The fast-changing waste management sector is facing some key strategic decisions regarding its future direction. In recent years, Green Business Norway has actively promoted the exchange of best practice between Poland and Norway.

Last autumn a delegation of Polish government officials and politicians visited Norway at the invitation of Green Business Norway. The Polish delegation visited several waste management facilities, including the ROAF inter-municipal waste processing plant in Romerike, the Lindum biogas and fertilizer plant in Drammen, Infinitum’s sorting plant for recyclable drink cartons and plastic bottles, and Hafslund’s small-scale recycling plant in Sarpsborg.

This Tuesday, 3 March, Polish and Norwegian representatives will pick up where they left off and continue their discussions of the latest trends in waste management. Government officials, independent experts, scientists and municipal waste management companies from the two countries will meet at the Sejm, the lower house of the Polish parliament in Warsaw, to discuss issues such as:

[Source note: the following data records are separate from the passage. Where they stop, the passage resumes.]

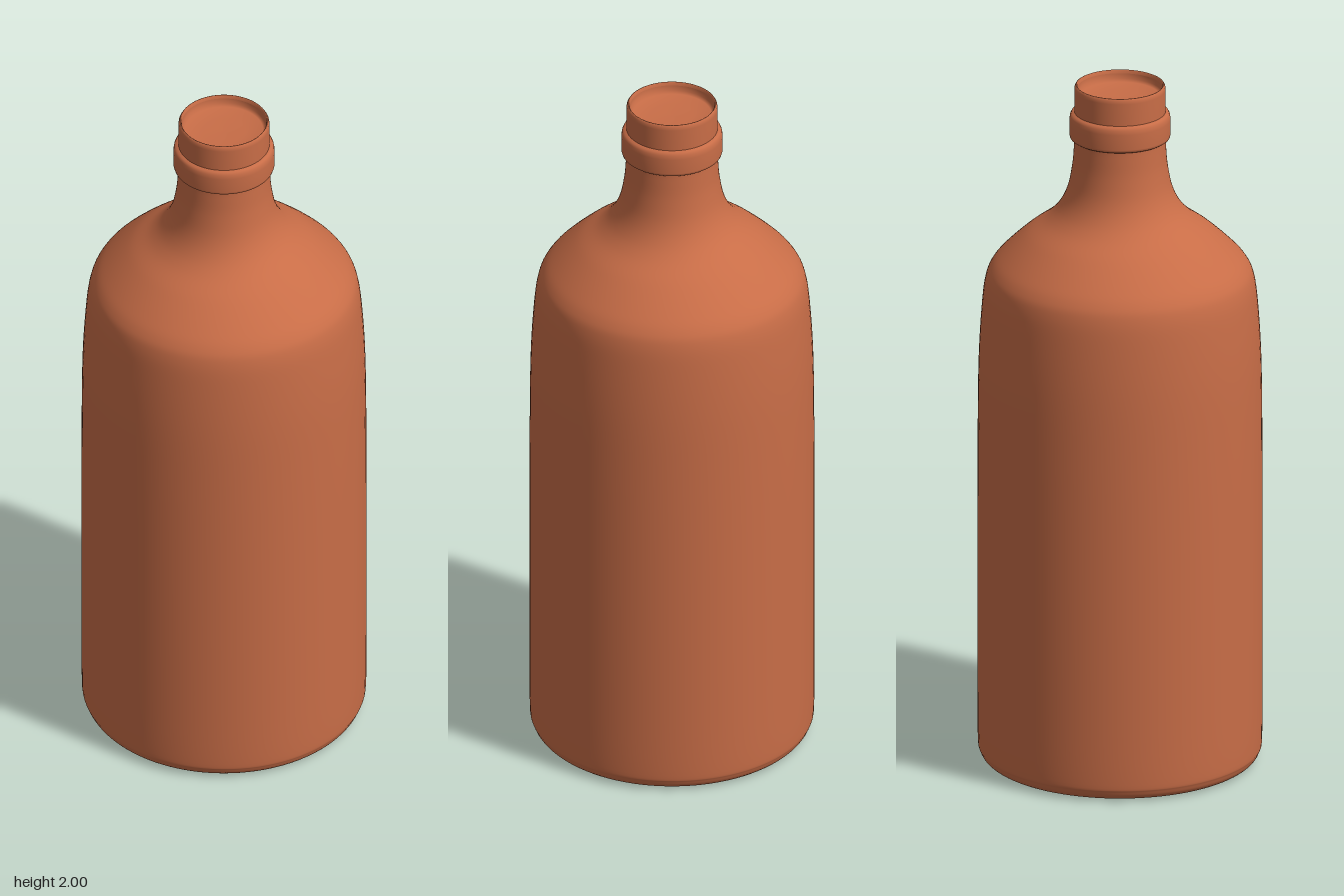
import * as THREE from 'three';

const SEGMENTS = 96;
const pts = (list) => list.map(([r, y]) => new THREE.Vector2(r, y));

export function createModel() {
  const group = new THREE.Group();
  group.name = 'bottle';
  const terracotta = new THREE.MeshStandardMaterial({ color: 0xc86d47 });
  terracotta.name = 'terracotta';

  // Turn a profile of [radius, height] points, listed so the outside faces out
  const turn = (name, profile) => {
    const mesh = new THREE.Mesh(new THREE.LatheGeometry(profile, SEGMENTS), terracotta);
    mesh.name = name;
    group.add(mesh);
  };

  // Flat underside
  turn('base', pts([[0, 0], [0.355, 0]]));

  // Rounded foot, straight wall, sloping shoulder and neck
  const side = new THREE.SplineCurve(pts([
    [0.355, 0], [0.38, 0.008], [0.394, 0.028], [0.399, 0.07], [0.4, 0.3], [0.4, 0.7],
    [0.399, 1.0], [0.396, 1.2], [0.387, 1.35], [0.377, 1.425], [0.36, 1.465],
    [0.325, 1.505], [0.265, 1.56], [0.205, 1.605], [0.17, 1.645], [0.147, 1.695],
    [0.134, 1.76], [0.129, 1.82], [0.128, 1.85],
  ]));
  turn('body', side.getPoints(108));

  // Raised ring below the mouth
  turn('neckRing', pts([
    [0.126, 1.843], [0.136, 1.843], [0.14, 1.846], [0.142, 1.853], [0.142, 1.898],
    [0.14, 1.91], [0.136, 1.918], [0.126, 1.921],
  ]));

  // Mouth with a softened lip
  turn('mouth', pts([
    [0.128, 1.915], [0.128, 1.985], [0.127, 1.994], [0.124, 1.999], [0.122, 2.0],
    [0.12, 1.998], [0.118, 1.99],
  ]));

  // Shallow hollow closing the mouth
  turn('mouthHollow', pts([
    [0.118, 1.99], [0.117, 1.975], [0.11, 1.967], [0.06, 1.963], [0, 1.962],
  ]));

  return group;
}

  • How to legislate to meet current and future EU targets
  • Whether centralized separation is the way to get the most out of the waste collection system
  • How to plan energy-from-waste capacity
  • Identifying the most economical treatment option for organic waste
  • How to improve collection of growing volumes of recyclable drinks packaging

Beate Langset, director of information and administration at Romerike Avfallsforedling IKS (ROAF), an inter-municipal waste management company, is among those attending the seminar. Ms Langset is looking forward to resuming earlier positive discussions of waste management with her Polish counterparts.

“In 2012 we visited Poland for a closer look at their separation facilities for municipal solid waste. At the time, we were considering a major transition from separation at source to centralized separation. Our visit to the Polish plants convinced us that centralized separation really does work.”

Centralized separation, says Ms Langset, has enabled ROAF to streamline its operations. The company has put in place a highly efficient transport and logistics system and achieved high waste diversion rates.

ROAF’s earlier study trip to Poland illustrates the benefits of sharing best practice. Green Business Norway expects Tuesday’s seminar at the Polish parliament to lead to further success stories of this kind.